In my opinion, the main disadvantage to this method is that it would be difficult to get hold of many different types and color of woods compared to purchasing veneers. The woods I’m using now were purchased a couple of years ago and I haven’t seen much available since then, but I can order veneers anytime. Another problem is that tiny detail like we have seen in many of Paul’s (Shipwright) work is not possible with the much thicker blades that are necessary to cut thicker stock. This puts quit limit on the level of detail possible. Of course one can choose to do less detailed projects and still get a good outcome as long as it is good to look at.
WAS THIS PROJECT DIFFICULT?
‘Difficult’ is not a very objective word. I would say that most anyone who is familiar with scroll sawing can do this work. It’s much more about the method than the actual cutting skill. I’ve been scrolling for many years now, but not very much, and truth be told I’m not that good at it. I have gotten a lot better at it during this project though.
I believe that the main criteria for success using this method is just to take whatever time is necessary to do the cutting accurately. This means fast for those who already have solid scrolling skills and slow for those like me. I purposely did not impose a deadline for myself on this project, and I’m glad I didn’t because It’s been much more enjoyable that way, I would rather do one project that I’m satisfied with than three that I’m not!
THE BOTTOM LINE
This project has been fun even with the uncertainty of a successful outcome or maybe because of it. Not having a deadline has relieved me of any stress to get it done quickly and I have learned a few things. I may wind up doing regular marquetry in the end, but it’s always good to cast your net wide for a good catch.

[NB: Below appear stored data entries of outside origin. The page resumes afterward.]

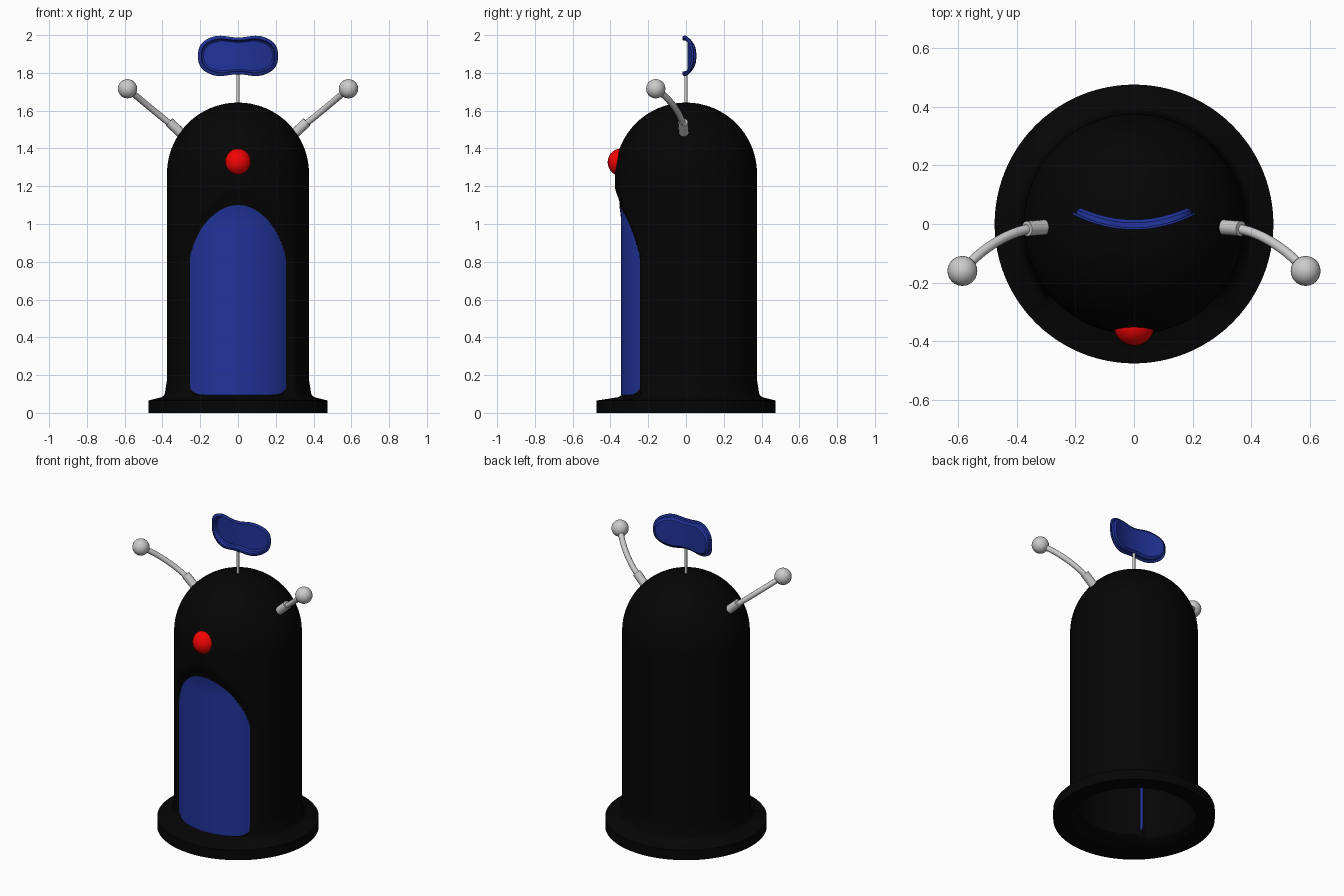
import bpy, bmesh
from math import sin, cos, pi, sqrt, copysign
from mathutils import Vector

if "Cube" in bpy.data.objects:
    bpy.data.objects.remove(bpy.data.objects["Cube"])


def material(name, rgb):
    m = bpy.data.materials.new(name)
    m.diffuse_color = (*rgb, 1)
    m.use_nodes = True
    m.node_tree.nodes["Principled BSDF"].inputs["Base Color"].default_value = m.diffuse_color
    return m


BLACK = material("black", (0.0015, 0.0015, 0.0015))
BLUE = material("blue", (0.015, 0.033, 0.32))
RED = material("red", (0.9, 0.001, 0.001))


def finish(obj, mat=None, angle=40):
    if mat:
        obj.data.materials.append(mat)
    bpy.ops.object.select_all(action='DESELECT')
    obj.select_set(True)
    bpy.context.view_layer.objects.active = obj
    bpy.ops.object.shade_smooth_by_angle(angle=angle * pi / 180)
    return obj


def from_bmesh(name, bm):
    bmesh.ops.recalc_face_normals(bm, faces=bm.faces)
    me = bpy.data.meshes.new(name)
    bm.to_mesh(me)
    bm.free()
    obj = bpy.data.objects.new(name, me)
    bpy.context.collection.objects.link(obj)
    return obj


def bridge(bm, a, b, closed=True):
    n = len(a)
    for i in range(n if closed else n - 1):
        j = (i + 1) % n
        bm.faces.new((a[i], a[j], b[j], b[i]))


def ball(name, loc, r, mat=None, scale=(1, 1, 1)):
    bpy.ops.mesh.primitive_uv_sphere_add(segments=24, ring_count=14, radius=r, location=loc)
    o = bpy.context.object
    o.name, o.scale = name, scale
    return finish(o, mat)


def rod(name, a, b, r, sides=16):
    a, b = Vector(a), Vector(b)
    bpy.ops.mesh.primitive_cylinder_add(vertices=sides, radius=r, depth=(b - a).length,
                                        location=(a + b) / 2)
    o = bpy.context.object
    o.name = name
    o.rotation_euler = (b - a).to_track_quat('Z', 'Y').to_euler()
    return finish(o)


# Door outline and its curved surface, shared by body recess and panel
HALF, BOTTOM, R = 0.264, 0.095, 0.376


def door_top(x):
    u = min(abs(x) / HALF, 1.3)
    return 1.1 - 0.235 * u ** 2.1 - 0.025 * u ** 14


def door_radius(x, z):
    lean = 0.01 * min(max((z - 1.02) / 0.08, 0), 1) ** 1.5
    return 0.344 + 0.008 * min(abs(x) / HALF, 1) ** 2 + lean


def body_radius(r, x, y, z):
    if y > 0 or r < 0.37 or z < 0.08 or z > 1.26:
        return r
    d = max((abs(x) - HALF - 0.006) / 0.025, (z - door_top(x) - 0.006) / 0.09,
            (BOTTOM - 0.005 - z) / 0.02)
    t = 1 - min(max(d, 0), 1)
    return r + (door_radius(x, z) - 0.003 - r) * t * t * (3 - 2 * t)


# Body: turned shell, open underneath, with flange, dome and pressed-in door recess
profile = [(0.37, 0.0), (0.475, 0), (0.475, 0.065), (0.405, 0.083),
           (0.39, 0.094), (0.386, 0.11), (0.38, 0.15)]
profile += [(R, 0.175 + 0.0182 * i) for i in range(60)]
profile += [(R * cos(a), 1.267 + R * sin(a)) for a in [pi / 2 * i / 16 for i in range(16)]]
bm = bmesh.new()
N = 160
rings = []
for k, (r, z) in enumerate(profile):
    ring = []
    for i in range(N):
        c, s = cos(2 * pi * i / N), sin(2 * pi * i / N)
        q = body_radius(r, R * c, R * s, z)
        ring.append(bm.verts.new((q * c, q * s, z)))
    rings.append(ring)
for a, b in zip(rings, rings[1:]):
    bridge(bm, a, b)
tip = bm.verts.new((0, 0, 1.267 + R))
for i in range(N):
    bm.faces.new((rings[-1][i], rings[-1][(i + 1) % N], tip))
finish(from_bmesh("body", bm), BLACK, 50)

# Arched door panel
bm = bmesh.new()
cols = []
for i in range(41):
    x = HALF * sin(pi / 2 * (i / 20 - 1))
    low = BOTTOM + 0.05 * (abs(x) / HALF) ** 10
    col = []
    for k in range(41):
        z = low + (door_top(x) - low) * k / 40
        col.append(bm.verts.new((x, -sqrt(door_radius(x, z) ** 2 - x * x), z)))
    cols.append(col)
for a, b in zip(cols, cols[1:]):
    bridge(bm, a, b, closed=False)
finish(from_bmesh("door_panel", bm), BLUE)

# Round front lamp
ball("front_lamp", (0, -0.345, 1.327), 0.07, RED, (1.0, 1, 1.03))

# Arms: socket, bent rod and ball on each side
for side, s in (("left", -1), ("right", 1)):
    rod(side + "_socket", (s * 0.29, -0.01, 1.47), (s * 0.365, -0.016, 1.54), 0.026)
    cu = bpy.data.curves.new(side + "_arm", 'CURVE')
    cu.dimensions, cu.bevel_depth, cu.bevel_resolution = '3D', 0.017, 3
    cu.resolution_u = 10
    sp = cu.splines.new('BEZIER')
    sp.bezier_points.add(1)
    path = [((0.34, -0.014, 1.515), (0.43, -0.025, 1.585)),
            ((0.58, -0.155, 1.712), (0.52, -0.085, 1.662))]
    for k, (bp, (co, h)) in enumerate(zip(sp.bezier_points, path)):
        co, h = Vector((s * co[0], *co[1:])), Vector((s * h[0], *h[1:]))
        bp.co = co
        bp.handle_right = 2 * co - h if k else h
        bp.handle_left = h if k else 2 * co - h
    arm = bpy.data.objects.new(side + "_arm", cu)
    bpy.context.collection.objects.link(arm)
    ball(side + "_arm_ball", (s * 0.585, -0.16, 1.716), 0.051)

# Mast and bent dish with a thin rim around a recessed tray
rod("mast", (0, 0, 1.62), (0, 0, 1.805), 0.008, 10)
bm = bmesh.new()
M = 64
rings = []
# each ring: inset from the edge, fill scale, depth behind the rim
for inset, fill, depth in [(0, 1, 0), (0.014, 1, 0), (0.017, 1, 0.018), (0.028, 1, 0.027),
                           (0.028, 0.75, 0.027), (0.028, 0.5, 0.027), (0.028, 0.25, 0.027)]:
    ring = []
    for i in range(M):
        t = 2 * pi * (i + 0.5) / M
        x = 0.21 * copysign(abs(cos(t)) ** 0.75, cos(t))
        waist = 0.018 * cos(pi * x / 0.26) ** 2 if abs(x) < 0.13 else 0
        z = (0.115 - waist) * copysign(abs(sin(t)) ** 0.75, sin(t))
        x *= fill * (1 - inset / 0.21)
        z *= fill * (1 - inset / 0.112)
        ring.append(bm.verts.new((x, -0.016 + 1.2 * x * x + depth, 1.89 + z)))
    rings.append(ring)
for a, b in zip(rings, rings[1:]):
    bridge(bm, a, b)
bm.faces.new(rings[-1])
dish = from_bmesh("dish", bm)
mod = dish.modifiers.new("thickness", 'SOLIDIFY')
mod.thickness, mod.offset = 0.008, 0
finish(dish, BLUE, 35)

Please let me know if the yellow looks ok. Thanks for taking the time to read this.
-- Mike, an American living in Norway.